Task details:
List all the lines in these records that hold "steps".
################
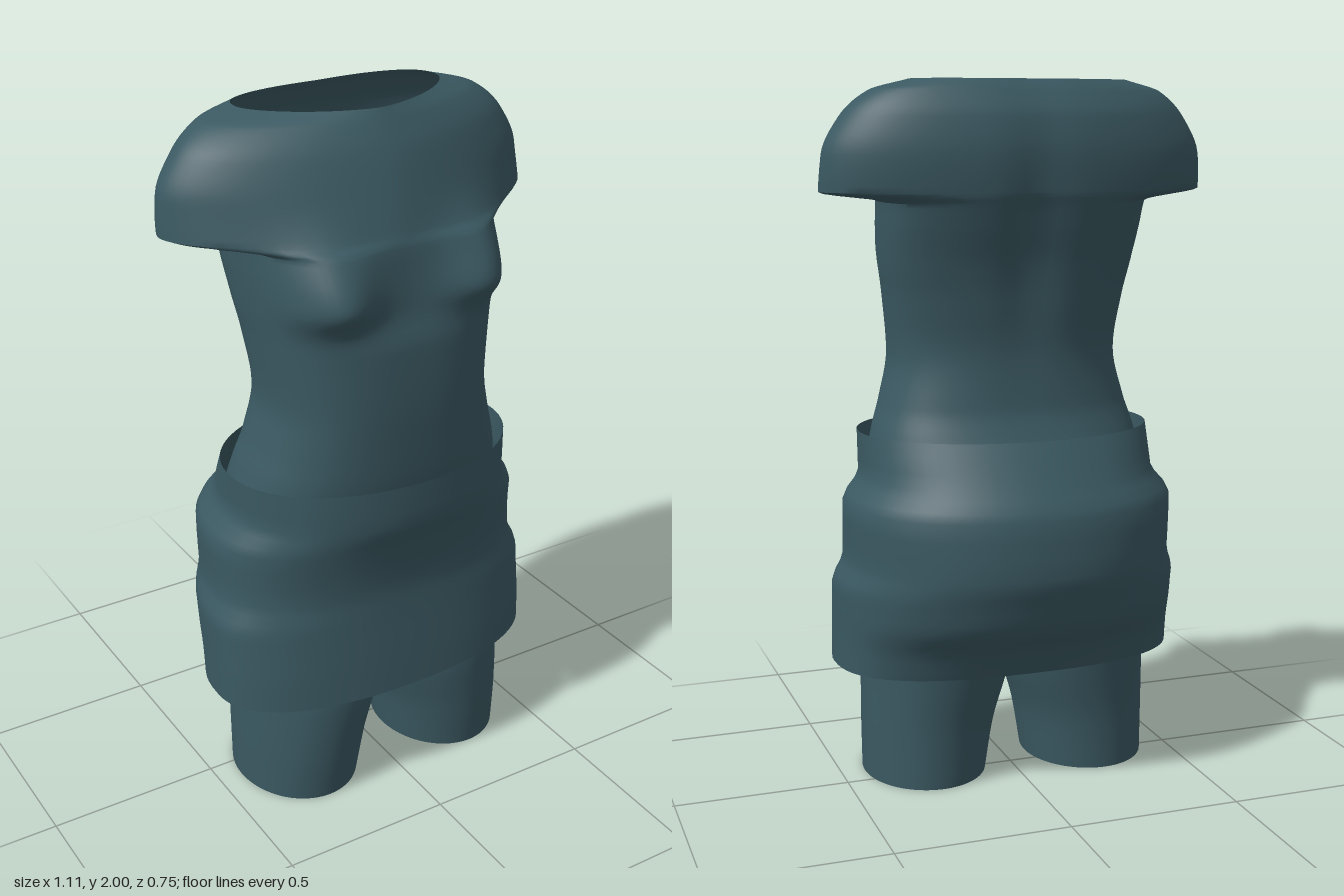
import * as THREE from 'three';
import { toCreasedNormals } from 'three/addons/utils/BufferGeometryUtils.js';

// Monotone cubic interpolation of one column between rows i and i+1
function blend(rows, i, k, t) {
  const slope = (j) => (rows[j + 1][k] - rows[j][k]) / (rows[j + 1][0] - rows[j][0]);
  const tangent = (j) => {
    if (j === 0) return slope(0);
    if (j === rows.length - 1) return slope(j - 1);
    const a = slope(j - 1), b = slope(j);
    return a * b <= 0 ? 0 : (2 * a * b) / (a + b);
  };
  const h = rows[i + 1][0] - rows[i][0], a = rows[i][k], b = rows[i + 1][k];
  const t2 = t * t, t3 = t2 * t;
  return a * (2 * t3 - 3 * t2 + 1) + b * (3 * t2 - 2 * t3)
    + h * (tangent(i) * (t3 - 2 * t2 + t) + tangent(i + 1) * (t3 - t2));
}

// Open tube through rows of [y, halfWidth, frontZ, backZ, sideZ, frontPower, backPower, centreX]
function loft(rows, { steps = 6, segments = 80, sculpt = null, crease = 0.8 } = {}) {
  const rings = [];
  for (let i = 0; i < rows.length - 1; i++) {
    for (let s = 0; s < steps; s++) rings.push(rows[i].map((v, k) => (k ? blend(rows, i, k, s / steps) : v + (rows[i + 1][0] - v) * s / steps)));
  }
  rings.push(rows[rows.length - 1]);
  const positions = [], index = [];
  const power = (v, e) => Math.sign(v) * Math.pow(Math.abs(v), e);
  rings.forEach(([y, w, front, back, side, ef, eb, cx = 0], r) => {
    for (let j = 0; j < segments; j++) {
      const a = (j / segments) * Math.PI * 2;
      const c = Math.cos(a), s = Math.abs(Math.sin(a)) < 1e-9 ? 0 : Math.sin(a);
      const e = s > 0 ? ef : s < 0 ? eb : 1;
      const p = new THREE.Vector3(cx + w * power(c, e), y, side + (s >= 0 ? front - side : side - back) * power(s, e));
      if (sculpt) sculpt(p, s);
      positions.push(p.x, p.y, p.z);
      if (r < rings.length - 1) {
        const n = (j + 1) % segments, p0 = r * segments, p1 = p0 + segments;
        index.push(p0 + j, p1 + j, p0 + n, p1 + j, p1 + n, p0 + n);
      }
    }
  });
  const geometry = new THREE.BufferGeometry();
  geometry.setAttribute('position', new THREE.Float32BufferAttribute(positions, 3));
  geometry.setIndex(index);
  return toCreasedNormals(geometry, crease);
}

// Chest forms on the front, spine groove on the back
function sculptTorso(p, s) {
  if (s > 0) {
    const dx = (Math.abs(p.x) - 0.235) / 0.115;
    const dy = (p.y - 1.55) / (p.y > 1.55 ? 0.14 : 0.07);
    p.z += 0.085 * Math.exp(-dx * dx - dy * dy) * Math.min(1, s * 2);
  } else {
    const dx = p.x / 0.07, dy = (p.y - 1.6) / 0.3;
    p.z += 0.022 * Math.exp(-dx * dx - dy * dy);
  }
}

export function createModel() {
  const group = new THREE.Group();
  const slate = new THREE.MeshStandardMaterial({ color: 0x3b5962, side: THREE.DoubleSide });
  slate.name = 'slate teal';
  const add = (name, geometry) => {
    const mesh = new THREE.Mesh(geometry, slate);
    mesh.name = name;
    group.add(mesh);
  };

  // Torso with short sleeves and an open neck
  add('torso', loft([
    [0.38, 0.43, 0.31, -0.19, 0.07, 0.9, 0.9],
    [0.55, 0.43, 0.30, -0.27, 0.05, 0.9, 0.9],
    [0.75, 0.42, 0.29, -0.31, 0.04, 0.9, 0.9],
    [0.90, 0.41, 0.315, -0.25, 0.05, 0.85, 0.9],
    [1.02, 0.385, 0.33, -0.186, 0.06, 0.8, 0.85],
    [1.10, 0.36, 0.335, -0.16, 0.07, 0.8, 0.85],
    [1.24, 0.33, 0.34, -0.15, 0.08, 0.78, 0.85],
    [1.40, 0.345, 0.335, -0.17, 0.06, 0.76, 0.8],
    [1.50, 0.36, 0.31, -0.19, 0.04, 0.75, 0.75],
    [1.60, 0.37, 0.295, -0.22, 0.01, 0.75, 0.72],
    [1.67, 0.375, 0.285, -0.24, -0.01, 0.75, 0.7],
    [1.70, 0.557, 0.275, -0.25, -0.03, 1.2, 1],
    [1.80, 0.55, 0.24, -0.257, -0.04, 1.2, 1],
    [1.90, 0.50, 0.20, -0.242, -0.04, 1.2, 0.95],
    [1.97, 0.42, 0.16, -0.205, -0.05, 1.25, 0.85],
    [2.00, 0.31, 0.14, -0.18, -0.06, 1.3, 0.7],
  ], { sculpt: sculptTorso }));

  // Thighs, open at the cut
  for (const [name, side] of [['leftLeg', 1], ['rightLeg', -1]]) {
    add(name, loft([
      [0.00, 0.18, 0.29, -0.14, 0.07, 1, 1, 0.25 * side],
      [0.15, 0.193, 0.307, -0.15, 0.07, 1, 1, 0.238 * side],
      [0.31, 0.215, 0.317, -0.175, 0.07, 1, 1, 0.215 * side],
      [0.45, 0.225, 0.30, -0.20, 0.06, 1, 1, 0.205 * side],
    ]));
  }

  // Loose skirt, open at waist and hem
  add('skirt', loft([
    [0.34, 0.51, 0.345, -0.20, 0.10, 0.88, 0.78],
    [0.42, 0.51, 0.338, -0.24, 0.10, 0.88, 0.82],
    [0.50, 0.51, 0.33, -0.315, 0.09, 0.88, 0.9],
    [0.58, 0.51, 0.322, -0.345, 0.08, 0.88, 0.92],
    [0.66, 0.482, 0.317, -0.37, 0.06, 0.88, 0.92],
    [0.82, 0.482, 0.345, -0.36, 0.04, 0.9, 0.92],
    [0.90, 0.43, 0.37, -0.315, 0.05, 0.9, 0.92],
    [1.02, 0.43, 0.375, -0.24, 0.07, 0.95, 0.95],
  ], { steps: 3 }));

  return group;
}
################
Output for this exercise:
function loft(rows, { steps = 6, segments = 80, sculpt = null, crease = 0.8 } = {}) {
    for (let s = 0; s < steps; s++) rings.push(rows[i].map((v, k) => (k ? blend(rows, i, k, s / steps) : v + (rows[i + 1][0] - v) * s / steps)));
  ], { steps: 3 }));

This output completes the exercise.